▸ **Exercise brief**: Give again, word for word, every line in the entries below from the line with "p.setXYZ(i, v.x, v.y, v.z);" up to and including the line with "function raisedHalf(side, top)", and no other line.

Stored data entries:
::::

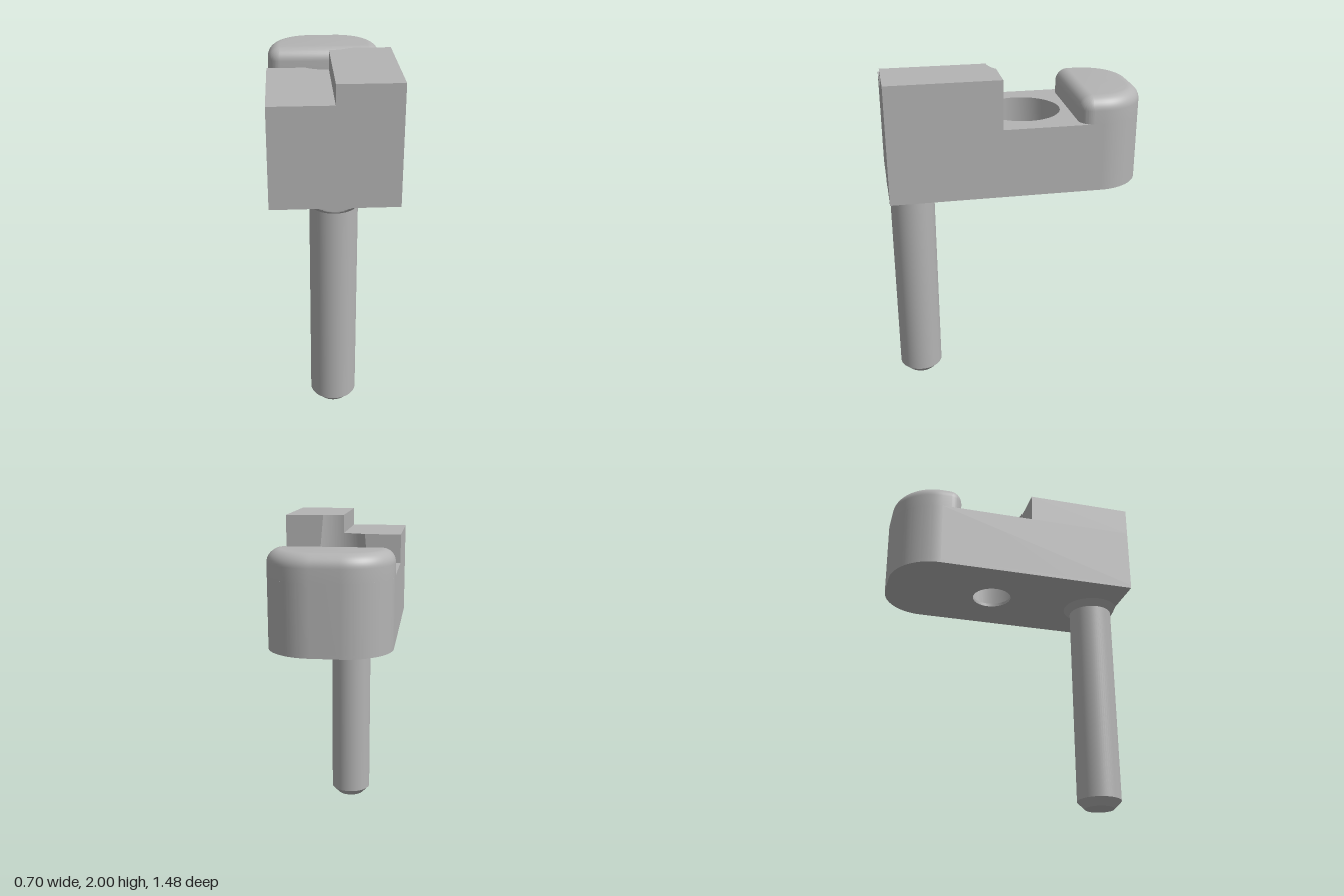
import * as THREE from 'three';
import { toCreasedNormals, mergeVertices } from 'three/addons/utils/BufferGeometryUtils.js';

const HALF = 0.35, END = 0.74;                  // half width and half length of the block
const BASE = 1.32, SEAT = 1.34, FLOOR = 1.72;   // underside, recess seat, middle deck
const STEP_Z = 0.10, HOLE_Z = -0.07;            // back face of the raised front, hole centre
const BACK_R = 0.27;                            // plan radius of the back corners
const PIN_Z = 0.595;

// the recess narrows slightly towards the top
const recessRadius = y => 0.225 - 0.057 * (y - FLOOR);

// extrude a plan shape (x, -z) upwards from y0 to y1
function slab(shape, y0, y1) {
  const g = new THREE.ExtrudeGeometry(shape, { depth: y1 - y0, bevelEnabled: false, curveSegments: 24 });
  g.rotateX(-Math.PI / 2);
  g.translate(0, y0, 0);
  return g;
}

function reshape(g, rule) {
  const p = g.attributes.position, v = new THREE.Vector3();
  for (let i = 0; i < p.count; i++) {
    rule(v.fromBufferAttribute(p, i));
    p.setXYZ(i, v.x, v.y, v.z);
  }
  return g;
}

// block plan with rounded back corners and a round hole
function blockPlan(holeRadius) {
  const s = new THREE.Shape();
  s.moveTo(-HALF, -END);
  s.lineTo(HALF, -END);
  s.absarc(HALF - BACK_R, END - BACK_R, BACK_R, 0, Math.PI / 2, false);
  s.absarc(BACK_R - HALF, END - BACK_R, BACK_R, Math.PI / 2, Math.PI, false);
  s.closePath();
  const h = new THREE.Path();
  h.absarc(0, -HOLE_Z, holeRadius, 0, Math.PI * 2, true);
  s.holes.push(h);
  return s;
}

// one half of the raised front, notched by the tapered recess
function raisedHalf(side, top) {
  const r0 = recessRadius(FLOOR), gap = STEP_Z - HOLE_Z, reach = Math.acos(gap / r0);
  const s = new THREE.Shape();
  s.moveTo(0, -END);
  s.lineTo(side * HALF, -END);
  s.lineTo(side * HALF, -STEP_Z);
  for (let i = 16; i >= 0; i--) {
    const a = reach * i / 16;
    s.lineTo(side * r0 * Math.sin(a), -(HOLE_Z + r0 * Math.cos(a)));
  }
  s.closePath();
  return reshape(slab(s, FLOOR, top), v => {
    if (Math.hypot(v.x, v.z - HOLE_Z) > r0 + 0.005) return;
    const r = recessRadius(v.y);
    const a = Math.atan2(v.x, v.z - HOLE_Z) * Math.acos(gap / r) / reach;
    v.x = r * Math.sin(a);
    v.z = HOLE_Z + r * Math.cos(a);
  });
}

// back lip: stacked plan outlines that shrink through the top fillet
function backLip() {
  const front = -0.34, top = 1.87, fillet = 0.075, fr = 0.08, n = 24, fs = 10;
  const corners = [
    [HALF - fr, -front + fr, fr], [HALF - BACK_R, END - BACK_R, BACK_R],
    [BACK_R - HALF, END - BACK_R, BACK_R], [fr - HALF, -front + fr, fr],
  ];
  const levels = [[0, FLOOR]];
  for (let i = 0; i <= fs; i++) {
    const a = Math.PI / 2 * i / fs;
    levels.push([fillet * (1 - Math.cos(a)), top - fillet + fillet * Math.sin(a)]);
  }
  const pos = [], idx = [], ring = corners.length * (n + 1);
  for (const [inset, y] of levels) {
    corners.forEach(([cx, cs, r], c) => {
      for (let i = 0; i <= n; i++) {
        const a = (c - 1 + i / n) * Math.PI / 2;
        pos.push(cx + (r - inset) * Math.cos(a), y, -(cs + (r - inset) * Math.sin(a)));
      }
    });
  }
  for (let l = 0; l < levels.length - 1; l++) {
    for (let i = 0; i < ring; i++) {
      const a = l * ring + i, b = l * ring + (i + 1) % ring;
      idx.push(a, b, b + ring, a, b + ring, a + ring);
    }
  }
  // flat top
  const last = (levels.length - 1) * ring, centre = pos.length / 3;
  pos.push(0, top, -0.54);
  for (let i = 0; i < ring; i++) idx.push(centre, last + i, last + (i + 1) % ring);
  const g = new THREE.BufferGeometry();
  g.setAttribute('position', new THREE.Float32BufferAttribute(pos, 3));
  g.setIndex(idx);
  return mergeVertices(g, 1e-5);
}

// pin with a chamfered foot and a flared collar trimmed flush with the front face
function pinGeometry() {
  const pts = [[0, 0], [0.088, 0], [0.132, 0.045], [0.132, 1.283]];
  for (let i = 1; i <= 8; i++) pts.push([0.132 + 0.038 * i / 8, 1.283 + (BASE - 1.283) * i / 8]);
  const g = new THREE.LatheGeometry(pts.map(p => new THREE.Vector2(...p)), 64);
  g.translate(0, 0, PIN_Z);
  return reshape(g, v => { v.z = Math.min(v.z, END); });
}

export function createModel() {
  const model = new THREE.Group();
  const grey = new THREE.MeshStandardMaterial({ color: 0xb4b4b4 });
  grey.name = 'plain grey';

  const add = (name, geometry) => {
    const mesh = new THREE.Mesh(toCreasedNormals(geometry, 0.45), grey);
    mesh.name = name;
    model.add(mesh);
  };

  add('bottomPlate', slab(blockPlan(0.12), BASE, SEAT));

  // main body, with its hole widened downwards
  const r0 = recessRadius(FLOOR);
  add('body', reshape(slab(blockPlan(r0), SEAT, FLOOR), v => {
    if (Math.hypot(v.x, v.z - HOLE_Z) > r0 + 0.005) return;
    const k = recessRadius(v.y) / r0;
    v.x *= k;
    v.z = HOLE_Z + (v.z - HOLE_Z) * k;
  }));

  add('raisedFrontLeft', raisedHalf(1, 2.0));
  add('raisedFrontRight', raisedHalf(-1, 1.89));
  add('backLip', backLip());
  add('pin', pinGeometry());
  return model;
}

::::

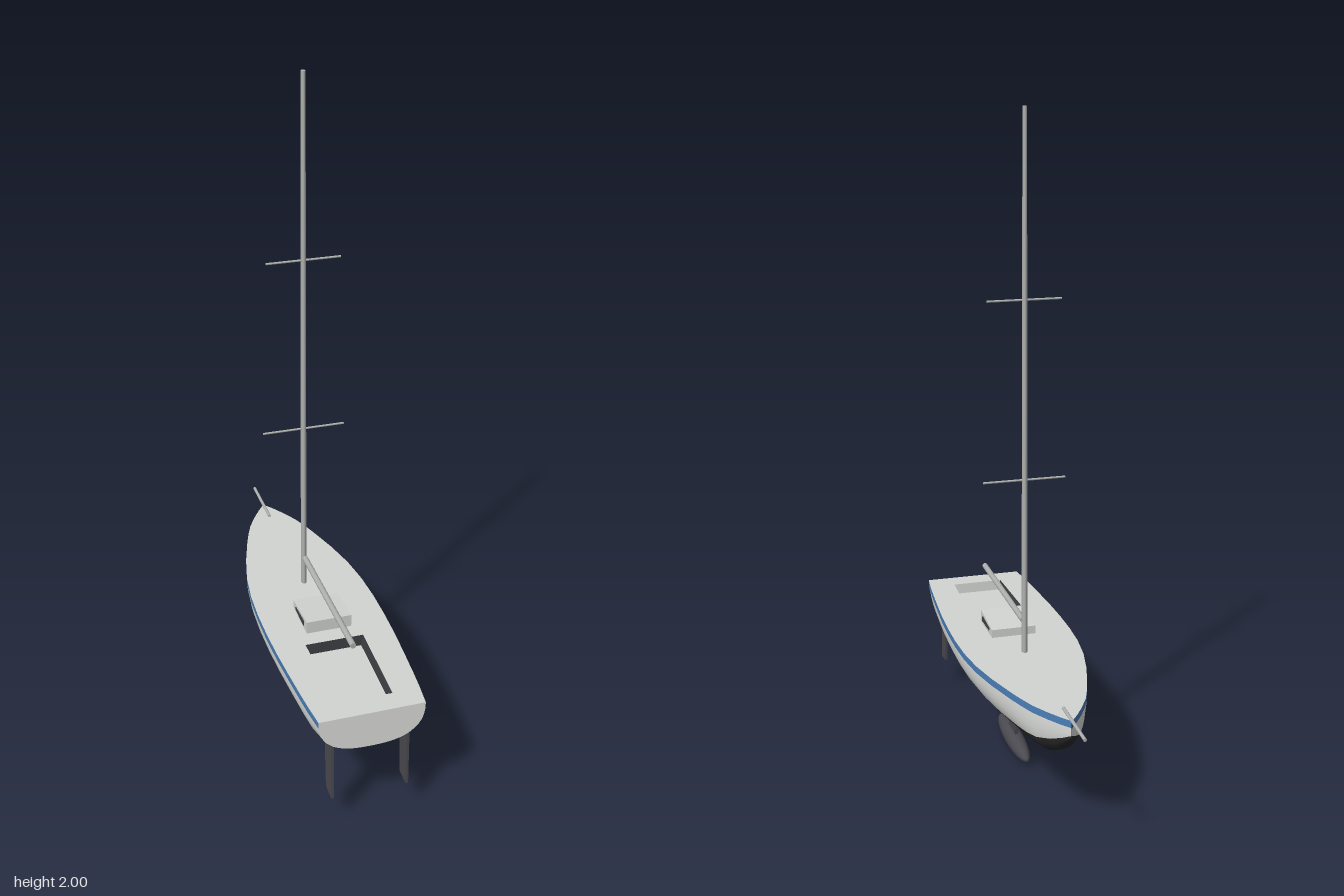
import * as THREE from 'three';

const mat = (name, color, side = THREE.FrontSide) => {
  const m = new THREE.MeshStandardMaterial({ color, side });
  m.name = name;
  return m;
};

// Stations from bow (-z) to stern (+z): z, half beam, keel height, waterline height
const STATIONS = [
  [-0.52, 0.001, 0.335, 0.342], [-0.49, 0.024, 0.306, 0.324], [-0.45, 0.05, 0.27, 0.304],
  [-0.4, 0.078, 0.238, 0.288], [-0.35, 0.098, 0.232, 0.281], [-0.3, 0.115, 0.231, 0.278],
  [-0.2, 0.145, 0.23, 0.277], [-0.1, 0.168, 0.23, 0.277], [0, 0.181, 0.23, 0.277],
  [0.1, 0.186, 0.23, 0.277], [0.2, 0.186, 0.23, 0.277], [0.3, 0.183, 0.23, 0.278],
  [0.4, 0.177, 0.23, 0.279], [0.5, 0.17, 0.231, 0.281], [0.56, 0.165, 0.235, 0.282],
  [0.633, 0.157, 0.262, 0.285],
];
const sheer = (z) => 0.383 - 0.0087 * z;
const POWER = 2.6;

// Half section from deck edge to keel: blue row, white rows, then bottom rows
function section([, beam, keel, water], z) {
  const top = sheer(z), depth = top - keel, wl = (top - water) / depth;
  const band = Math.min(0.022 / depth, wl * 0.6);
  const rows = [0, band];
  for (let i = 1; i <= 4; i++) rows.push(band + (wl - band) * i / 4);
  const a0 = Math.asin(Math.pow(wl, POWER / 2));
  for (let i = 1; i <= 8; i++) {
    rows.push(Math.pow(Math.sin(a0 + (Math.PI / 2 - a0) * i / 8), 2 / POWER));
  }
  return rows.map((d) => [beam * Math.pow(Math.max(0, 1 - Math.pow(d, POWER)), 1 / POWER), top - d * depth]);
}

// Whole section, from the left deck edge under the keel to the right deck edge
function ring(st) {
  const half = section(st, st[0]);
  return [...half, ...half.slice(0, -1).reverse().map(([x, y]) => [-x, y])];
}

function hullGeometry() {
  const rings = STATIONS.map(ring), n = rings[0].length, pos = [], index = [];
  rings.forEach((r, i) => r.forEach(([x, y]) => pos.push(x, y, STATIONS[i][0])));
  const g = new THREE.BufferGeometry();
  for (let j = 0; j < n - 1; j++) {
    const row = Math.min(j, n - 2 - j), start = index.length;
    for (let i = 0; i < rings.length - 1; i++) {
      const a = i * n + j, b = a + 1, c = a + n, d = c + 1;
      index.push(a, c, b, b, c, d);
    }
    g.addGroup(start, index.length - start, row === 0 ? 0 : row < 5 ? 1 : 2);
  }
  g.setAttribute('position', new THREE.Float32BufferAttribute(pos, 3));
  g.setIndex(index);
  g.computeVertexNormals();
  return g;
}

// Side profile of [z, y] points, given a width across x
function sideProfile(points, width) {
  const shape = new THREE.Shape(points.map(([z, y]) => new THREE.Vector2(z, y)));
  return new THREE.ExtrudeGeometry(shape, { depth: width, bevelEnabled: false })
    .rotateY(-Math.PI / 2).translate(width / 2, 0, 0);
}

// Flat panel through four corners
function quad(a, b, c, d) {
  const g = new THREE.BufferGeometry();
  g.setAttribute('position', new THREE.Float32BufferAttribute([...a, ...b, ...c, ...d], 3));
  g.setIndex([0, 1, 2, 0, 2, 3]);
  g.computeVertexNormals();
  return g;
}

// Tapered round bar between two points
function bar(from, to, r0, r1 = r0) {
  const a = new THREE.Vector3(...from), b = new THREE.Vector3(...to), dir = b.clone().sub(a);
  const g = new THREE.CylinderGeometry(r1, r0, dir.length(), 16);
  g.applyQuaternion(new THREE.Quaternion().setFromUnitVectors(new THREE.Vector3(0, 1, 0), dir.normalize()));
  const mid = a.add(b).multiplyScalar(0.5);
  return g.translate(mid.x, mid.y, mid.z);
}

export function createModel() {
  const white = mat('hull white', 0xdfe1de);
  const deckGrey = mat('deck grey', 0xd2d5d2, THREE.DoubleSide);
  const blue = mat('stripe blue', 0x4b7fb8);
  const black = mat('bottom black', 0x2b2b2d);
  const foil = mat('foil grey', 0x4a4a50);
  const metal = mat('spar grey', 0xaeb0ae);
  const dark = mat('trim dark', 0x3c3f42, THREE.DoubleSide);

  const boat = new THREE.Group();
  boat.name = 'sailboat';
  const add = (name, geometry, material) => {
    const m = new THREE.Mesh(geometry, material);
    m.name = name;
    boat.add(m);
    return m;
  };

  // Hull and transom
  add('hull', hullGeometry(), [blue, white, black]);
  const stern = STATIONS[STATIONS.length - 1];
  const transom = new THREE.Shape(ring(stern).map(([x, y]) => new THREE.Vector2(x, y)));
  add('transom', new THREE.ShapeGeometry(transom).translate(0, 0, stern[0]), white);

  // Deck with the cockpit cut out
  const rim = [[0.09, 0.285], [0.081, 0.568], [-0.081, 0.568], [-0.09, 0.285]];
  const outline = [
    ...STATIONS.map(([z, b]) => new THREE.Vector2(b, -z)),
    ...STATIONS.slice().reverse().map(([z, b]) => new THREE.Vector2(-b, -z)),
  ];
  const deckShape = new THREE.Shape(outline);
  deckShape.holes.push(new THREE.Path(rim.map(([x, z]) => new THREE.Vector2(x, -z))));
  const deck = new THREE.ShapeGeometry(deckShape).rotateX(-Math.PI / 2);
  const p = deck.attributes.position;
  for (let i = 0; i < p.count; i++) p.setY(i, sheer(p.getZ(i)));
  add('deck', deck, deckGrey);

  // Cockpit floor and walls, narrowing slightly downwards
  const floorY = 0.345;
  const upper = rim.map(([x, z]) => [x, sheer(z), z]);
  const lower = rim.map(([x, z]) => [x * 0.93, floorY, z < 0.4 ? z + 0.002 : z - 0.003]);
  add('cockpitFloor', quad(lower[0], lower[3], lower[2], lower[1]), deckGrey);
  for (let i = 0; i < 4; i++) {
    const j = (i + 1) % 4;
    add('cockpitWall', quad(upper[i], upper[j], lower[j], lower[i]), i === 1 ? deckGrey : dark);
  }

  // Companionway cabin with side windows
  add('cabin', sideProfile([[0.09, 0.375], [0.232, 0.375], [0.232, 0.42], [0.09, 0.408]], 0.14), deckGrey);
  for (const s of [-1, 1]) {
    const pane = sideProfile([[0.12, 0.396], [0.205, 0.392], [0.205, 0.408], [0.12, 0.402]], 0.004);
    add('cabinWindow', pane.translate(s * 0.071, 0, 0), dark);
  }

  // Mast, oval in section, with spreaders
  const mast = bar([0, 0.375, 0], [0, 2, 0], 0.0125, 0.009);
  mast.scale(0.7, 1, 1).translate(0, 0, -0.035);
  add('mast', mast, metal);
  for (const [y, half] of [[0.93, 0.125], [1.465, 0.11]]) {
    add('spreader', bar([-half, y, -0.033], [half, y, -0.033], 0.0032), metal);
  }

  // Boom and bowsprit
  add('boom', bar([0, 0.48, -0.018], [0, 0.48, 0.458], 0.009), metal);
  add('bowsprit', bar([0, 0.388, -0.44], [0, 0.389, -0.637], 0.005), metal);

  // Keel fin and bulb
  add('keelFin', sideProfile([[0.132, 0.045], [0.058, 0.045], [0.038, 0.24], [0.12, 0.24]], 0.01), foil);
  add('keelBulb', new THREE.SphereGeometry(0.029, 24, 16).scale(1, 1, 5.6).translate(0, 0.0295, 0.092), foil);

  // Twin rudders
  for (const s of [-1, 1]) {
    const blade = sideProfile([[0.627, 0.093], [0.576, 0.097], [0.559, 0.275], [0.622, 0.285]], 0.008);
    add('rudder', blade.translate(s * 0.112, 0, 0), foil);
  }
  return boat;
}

::::

▸ **Exercise solution**:
    p.setXYZ(i, v.x, v.y, v.z);
  }
  return g;
}

// block plan with rounded back corners and a round hole
function blockPlan(holeRadius) {
  const s = new THREE.Shape();
  s.moveTo(-HALF, -END);
  s.lineTo(HALF, -END);
  s.absarc(HALF - BACK_R, END - BACK_R, BACK_R, 0, Math.PI / 2, false);
  s.absarc(BACK_R - HALF, END - BACK_R, BACK_R, Math.PI / 2, Math.PI, false);
  s.closePath();
  const h = new THREE.Path();
  h.absarc(0, -HOLE_Z, holeRadius, 0, Math.PI * 2, true);
  s.holes.push(h);
  return s;
}

// one half of the raised front, notched by the tapered recess
function raisedHalf(side, top) {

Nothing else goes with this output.